God allowed Abraham to go up to the point of sacrificing his child, but not to actually do it. It was a test of Abraham's. And Abraham was better because of the test.
Did God know that Adam and Eve would fall? Yes, he knew but Adam and Even weren't perfect. God allowed them to suffer the consequences of their choices. If he prevented them from suffering for their choices, they would not have free will!
God allows us to either reap the benefits of following him or suffer the consequences of turning away form him. He knows beforehand what we will do, but we don't. So, he allows us to fail or succeed for our benefit.
An interesting (old) story about this:
St. Maximus ca. 580-662 a.d.
(The Life of Our Holy Monastic Father Maximus the Confessor and Martyr)
After quite some time, three men of high rank, Theodosius, Bishop of Caesarea in Bithynia, and the patricians Paul and Theodosius, were sent by Constans and Patriarch Peter to win over the saint. They were joined by the Bishop of Bizye, and alternately flattered and threatened Maximus, testing his faith and posing various questions. They began by introducing themselves, then requested Maximus to sit down.
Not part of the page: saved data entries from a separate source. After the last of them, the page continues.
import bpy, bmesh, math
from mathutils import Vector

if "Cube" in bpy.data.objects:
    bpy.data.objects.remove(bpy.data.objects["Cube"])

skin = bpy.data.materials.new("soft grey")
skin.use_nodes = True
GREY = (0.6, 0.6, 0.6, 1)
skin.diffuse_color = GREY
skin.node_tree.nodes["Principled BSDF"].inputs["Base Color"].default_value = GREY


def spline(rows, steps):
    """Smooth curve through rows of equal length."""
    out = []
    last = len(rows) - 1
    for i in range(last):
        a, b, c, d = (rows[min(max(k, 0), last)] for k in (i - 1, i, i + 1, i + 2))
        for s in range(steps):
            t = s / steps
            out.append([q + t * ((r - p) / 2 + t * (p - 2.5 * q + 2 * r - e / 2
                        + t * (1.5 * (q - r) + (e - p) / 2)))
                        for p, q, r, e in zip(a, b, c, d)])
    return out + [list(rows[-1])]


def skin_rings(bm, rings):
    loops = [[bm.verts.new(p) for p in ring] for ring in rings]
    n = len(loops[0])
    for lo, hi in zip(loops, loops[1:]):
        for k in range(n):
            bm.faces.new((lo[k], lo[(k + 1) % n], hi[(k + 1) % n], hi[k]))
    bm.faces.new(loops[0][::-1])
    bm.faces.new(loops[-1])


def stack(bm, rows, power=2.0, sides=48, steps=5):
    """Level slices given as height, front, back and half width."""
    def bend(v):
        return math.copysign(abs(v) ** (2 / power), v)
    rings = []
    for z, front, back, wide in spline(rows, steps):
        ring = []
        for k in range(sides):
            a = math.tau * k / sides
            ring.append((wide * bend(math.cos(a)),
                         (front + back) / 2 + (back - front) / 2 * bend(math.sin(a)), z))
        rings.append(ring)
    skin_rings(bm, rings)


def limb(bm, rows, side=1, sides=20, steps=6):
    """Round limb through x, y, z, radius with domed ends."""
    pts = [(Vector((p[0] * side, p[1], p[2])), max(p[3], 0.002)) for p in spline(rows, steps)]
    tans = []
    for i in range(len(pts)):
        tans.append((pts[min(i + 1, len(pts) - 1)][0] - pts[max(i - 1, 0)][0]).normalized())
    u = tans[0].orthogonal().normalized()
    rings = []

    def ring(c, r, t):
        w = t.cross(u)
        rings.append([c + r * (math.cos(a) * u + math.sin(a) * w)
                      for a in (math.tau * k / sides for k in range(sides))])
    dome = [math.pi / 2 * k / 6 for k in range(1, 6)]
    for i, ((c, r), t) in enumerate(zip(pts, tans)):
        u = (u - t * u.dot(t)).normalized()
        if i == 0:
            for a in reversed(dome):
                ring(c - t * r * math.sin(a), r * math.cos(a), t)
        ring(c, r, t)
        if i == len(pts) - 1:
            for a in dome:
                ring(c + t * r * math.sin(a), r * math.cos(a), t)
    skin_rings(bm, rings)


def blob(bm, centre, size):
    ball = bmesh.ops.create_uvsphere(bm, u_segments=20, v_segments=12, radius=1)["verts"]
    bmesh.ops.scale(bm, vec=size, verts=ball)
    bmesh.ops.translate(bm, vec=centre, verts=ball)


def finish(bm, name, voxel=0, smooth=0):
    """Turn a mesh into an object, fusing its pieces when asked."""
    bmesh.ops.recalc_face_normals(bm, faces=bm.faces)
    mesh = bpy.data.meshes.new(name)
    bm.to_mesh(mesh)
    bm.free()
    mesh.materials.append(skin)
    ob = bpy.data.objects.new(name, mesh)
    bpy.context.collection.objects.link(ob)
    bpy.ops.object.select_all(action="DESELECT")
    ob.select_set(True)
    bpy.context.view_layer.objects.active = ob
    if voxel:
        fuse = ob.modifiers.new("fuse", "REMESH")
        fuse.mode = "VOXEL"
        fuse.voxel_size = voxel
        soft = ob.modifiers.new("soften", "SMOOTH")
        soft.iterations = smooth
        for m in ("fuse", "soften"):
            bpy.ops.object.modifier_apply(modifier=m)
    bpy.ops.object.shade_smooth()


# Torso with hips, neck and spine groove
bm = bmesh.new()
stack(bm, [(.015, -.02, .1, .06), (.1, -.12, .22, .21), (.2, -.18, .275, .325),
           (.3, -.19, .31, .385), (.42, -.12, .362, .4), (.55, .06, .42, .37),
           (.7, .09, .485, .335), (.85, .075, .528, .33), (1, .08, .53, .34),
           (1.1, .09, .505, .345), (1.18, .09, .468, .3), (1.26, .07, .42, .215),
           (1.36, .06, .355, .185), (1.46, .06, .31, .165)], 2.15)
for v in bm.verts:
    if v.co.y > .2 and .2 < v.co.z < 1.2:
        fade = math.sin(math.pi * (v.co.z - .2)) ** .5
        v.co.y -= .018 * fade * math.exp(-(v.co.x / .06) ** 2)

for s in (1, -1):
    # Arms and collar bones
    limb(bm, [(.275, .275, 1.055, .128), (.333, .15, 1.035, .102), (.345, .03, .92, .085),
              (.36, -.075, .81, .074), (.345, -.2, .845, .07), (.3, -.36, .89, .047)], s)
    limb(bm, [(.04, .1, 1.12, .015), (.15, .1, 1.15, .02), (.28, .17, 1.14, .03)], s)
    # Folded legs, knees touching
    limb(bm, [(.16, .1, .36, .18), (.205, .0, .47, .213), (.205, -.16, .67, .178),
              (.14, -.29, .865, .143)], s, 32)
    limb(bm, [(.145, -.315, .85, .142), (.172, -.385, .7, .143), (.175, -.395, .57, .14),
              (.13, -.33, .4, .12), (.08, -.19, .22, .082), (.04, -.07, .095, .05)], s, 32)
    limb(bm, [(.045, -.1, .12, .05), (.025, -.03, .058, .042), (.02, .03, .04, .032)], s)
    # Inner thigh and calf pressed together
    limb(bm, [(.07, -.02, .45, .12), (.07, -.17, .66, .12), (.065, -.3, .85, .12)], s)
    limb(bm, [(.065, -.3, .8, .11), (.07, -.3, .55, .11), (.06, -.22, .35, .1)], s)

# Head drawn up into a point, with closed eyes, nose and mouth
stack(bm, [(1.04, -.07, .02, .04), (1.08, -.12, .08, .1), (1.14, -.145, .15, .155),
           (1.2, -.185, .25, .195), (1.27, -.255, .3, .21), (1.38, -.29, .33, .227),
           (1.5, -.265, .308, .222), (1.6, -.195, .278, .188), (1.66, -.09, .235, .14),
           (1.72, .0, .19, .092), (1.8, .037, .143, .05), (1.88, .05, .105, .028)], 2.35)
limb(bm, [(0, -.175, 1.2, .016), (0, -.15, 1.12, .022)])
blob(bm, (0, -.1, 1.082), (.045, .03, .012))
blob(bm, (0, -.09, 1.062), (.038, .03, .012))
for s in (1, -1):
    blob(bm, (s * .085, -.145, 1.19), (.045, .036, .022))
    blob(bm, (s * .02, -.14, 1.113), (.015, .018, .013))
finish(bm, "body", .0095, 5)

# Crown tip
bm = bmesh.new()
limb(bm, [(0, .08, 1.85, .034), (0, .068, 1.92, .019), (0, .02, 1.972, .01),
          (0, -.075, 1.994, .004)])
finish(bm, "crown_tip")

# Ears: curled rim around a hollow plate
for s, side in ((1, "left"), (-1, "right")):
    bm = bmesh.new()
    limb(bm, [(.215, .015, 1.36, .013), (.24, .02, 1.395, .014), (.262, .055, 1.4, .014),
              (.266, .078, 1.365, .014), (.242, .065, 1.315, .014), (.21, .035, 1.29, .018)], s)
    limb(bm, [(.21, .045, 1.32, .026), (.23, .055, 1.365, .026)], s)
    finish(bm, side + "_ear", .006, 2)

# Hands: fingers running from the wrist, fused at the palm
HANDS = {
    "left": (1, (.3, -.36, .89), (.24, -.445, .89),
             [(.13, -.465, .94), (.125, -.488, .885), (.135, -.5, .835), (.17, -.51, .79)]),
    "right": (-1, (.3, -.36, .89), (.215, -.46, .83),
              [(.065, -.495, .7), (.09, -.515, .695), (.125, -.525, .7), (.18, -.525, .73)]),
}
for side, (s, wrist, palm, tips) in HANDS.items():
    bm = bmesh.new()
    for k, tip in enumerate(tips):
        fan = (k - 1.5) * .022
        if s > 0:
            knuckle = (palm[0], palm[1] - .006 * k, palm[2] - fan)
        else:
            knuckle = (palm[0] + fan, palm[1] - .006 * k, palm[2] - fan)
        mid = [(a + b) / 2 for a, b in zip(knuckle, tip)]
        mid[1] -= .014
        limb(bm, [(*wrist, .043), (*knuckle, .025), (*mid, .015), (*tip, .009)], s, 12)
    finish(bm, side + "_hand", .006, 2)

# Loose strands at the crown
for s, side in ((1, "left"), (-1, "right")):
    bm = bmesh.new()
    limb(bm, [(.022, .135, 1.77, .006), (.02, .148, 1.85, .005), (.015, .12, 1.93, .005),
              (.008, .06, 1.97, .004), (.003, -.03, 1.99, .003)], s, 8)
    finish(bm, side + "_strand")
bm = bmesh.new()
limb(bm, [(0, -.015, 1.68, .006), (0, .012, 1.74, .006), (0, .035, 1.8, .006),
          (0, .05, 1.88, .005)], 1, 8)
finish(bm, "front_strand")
Bishop Theodosius asked, "How are you faring, my lord Abba Maximus?"
"Exactly as God knew I would before the ages," replied the saint. "He foreordained the circumstances of my life, which is guarded by providence."
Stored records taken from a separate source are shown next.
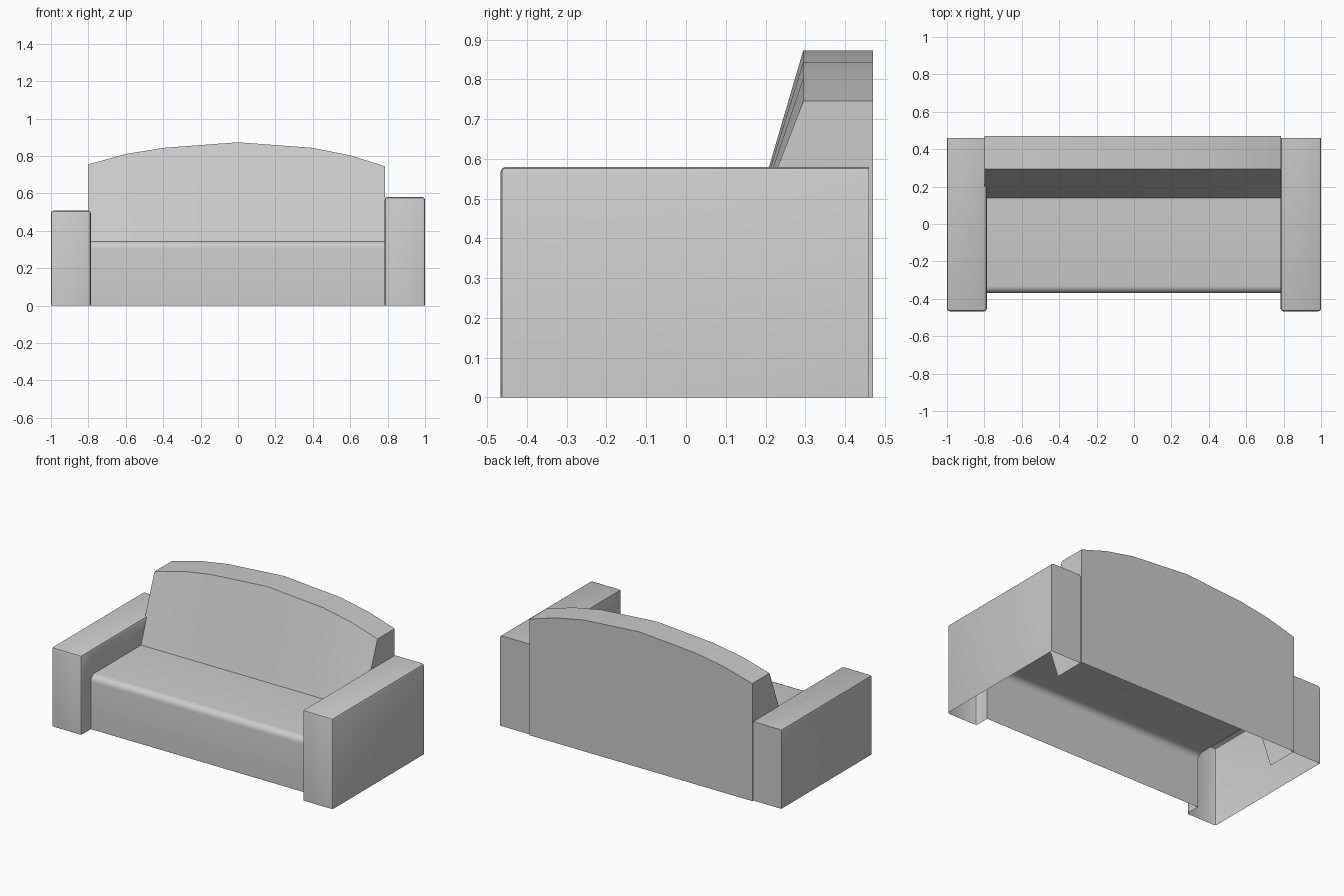
import bpy, bmesh, math
from mathutils import Vector

cube = bpy.data.objects.get("Cube")
if cube:
    bpy.data.objects.remove(cube)

# Single fabric colour
GREY = (0.6, 0.6, 0.6, 1)
fabric = bpy.data.materials.new("light_grey_fabric")
fabric.use_nodes = True
fabric.diffuse_color = GREY
fabric.node_tree.nodes["Principled BSDF"].inputs["Base Color"].default_value = GREY

LEFT, RIGHT = 0.785, -0.8
SEAT_FRONT, SEAT_TOP, CREASE = -0.37, 0.345, 0.14
BACK_FRONT, BACK_REAR, FOOT = 0.295, 0.47, 0.26


def finish(bm, name):
    mesh = bpy.data.meshes.new(name)
    bm.to_mesh(mesh)
    bm.free()
    mesh.materials.append(fabric)
    obj = bpy.data.objects.new(name, mesh)
    bpy.context.collection.objects.link(obj)
    bpy.ops.object.select_all(action="DESELECT")
    obj.select_set(True)
    bpy.context.view_layer.objects.active = obj
    bpy.ops.object.shade_smooth_by_angle(angle=math.radians(35))


def skin(bm, columns):
    """Join matching (y, z) sections, each placed at its own x, into a shell."""
    rows = [[bm.verts.new((x, y, z)) for y, z in section] for x, section in columns]
    for a, b in zip(rows, rows[1:]):
        for i in range(len(a) - 1):
            bm.faces.new((a[i], b[i], b[i + 1], a[i + 1]))
    return rows


# Seat: front panel rolling over a rounded edge into the top, open below
R = 0.04
profile = [(SEAT_FRONT, 0)]
for i in range(6):
    t = math.pi / 2 * i / 5
    profile.append((SEAT_FRONT + R - R * math.cos(t), SEAT_TOP - R + R * math.sin(t)))
profile.append((CREASE, SEAT_TOP))
bm = bmesh.new()
skin(bm, [(-0.787, profile), (LEFT, profile)])
finish(bm, "seat")

# Backrest: arched top, sloping front, end panels running down to the floor
arch = [(RIGHT, 0.755), (-0.6, 0.81), (-0.4, 0.843), (0, 0.873),
        (0.4, 0.843), (0.6, 0.803), (LEFT, 0.745)]
bm = bmesh.new()
rows = skin(bm, [(x, [(CREASE, SEAT_TOP), (BACK_FRONT, top), (BACK_REAR, top),
                      (BACK_REAR, 0)]) for x, top in arch])
for row, flip in ((rows[0], False), (rows[-1], True)):
    loop = row + [bm.verts.new((row[0].co.x, FOOT, 0))]
    bm.faces.new(loop[::-1] if flip else loop)
finish(bm, "backrest")


def arm(name, side, inner, height):
    """Hollow arm whose inner wall is trimmed along the seat and backrest."""
    front, rear = -0.467, 0.46
    bm = bmesh.new()
    bmesh.ops.create_cube(bm, size=1)
    for v in bm.verts:
        v.co = (side * (1 if v.co.x * side > 0 else inner),
                rear if v.co.y > 0 else front, height if v.co.z > 0 else 0)

    # Soften the front and top edges
    soft = []
    for e in bm.edges:
        a, b = (v.co for v in e.verts)
        on_front = max(a.y, b.y) < 0 and max(a.z, b.z) > 0
        on_top_side = min(a.z, b.z) > 0 and min(a.y, b.y) < 0
        if on_front or on_top_side:
            soft.append(e)
    bmesh.ops.bevel(bm, geom=soft, offset=0.014, segments=2, profile=0.5,
                    affect="EDGES", clamp_overlap=True)
    bmesh.ops.recalc_face_normals(bm, faces=bm.faces[:])

    def inner_faces():
        return [f for f in bm.faces if f.normal.x * side < -0.99]

    # Cut along each seat segment and along the backrest slope
    seat_cuts = [(Vector((0, *p)), Vector((0, p[1] - q[1], q[0] - p[0])).normalized())
                 for p, q in zip(profile, profile[1:])]
    rise = Vector((0, BACK_FRONT - CREASE, 0.755 - SEAT_TOP))
    slope = (Vector((0, CREASE, SEAT_TOP)), Vector((0, -rise.z, rise.y)).normalized())
    for point, normal in seat_cuts + [slope]:
        faces = inner_faces()
        geom = set(faces)
        for f in faces:
            geom.update(f.edges)
            geom.update(f.verts)
        bmesh.ops.bisect_plane(bm, geom=list(geom), plane_co=point, plane_no=normal)

    def hidden(f):
        c = f.calc_center_median()
        below = all((c - p).dot(n) < 0 for p, n in seat_cuts)
        return below or (c.z > SEAT_TOP and (c - slope[0]).dot(slope[1]) < 0)

    drop = [f for f in inner_faces() if hidden(f)]
    drop += [f for f in bm.faces if f.normal.z < -0.99]
    bmesh.ops.delete(bm, geom=drop, context="FACES")
    finish(bm, name)


arm("left_arm", 1, 0.784, 0.58)
arm("right_arm", -1, 0.787, 0.507)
"How can that be?" objected Theodosius. "Did God foreknow and actually foreordain our deeds from eternity?"
The saint said, "He foreknew our thoughts, words, and deeds, which nevertheless remain within our power to control; and He foreordained what befalls us. The latter is not subject to our control, but to the divine will."
"Explain more exactly what is in our power, and what is not," requested Bishop Theodosius.
"My lord, you know all this," answered Saint Maximus. "You only ask to try your servant."
The Bishop admitted, "Truly, I do not know. I wish to understand what we can control and what we cannot, and how God foresaw one and foreordained the other."
The venerable Maximus explained, "We do not directly control whether blessings will be showered upon us or chastisements will befall us, but our good and evil deeds most certainly depend on our will. It is not ours to choose whether we are in health or sickness, but we make determinations likely to lead to one or the other. Similarly, we cannot simply decide that we shall attain the kingdom of heaven or be plunged into the fire of Gehenna, but we can will to keep the commandments or transgress them."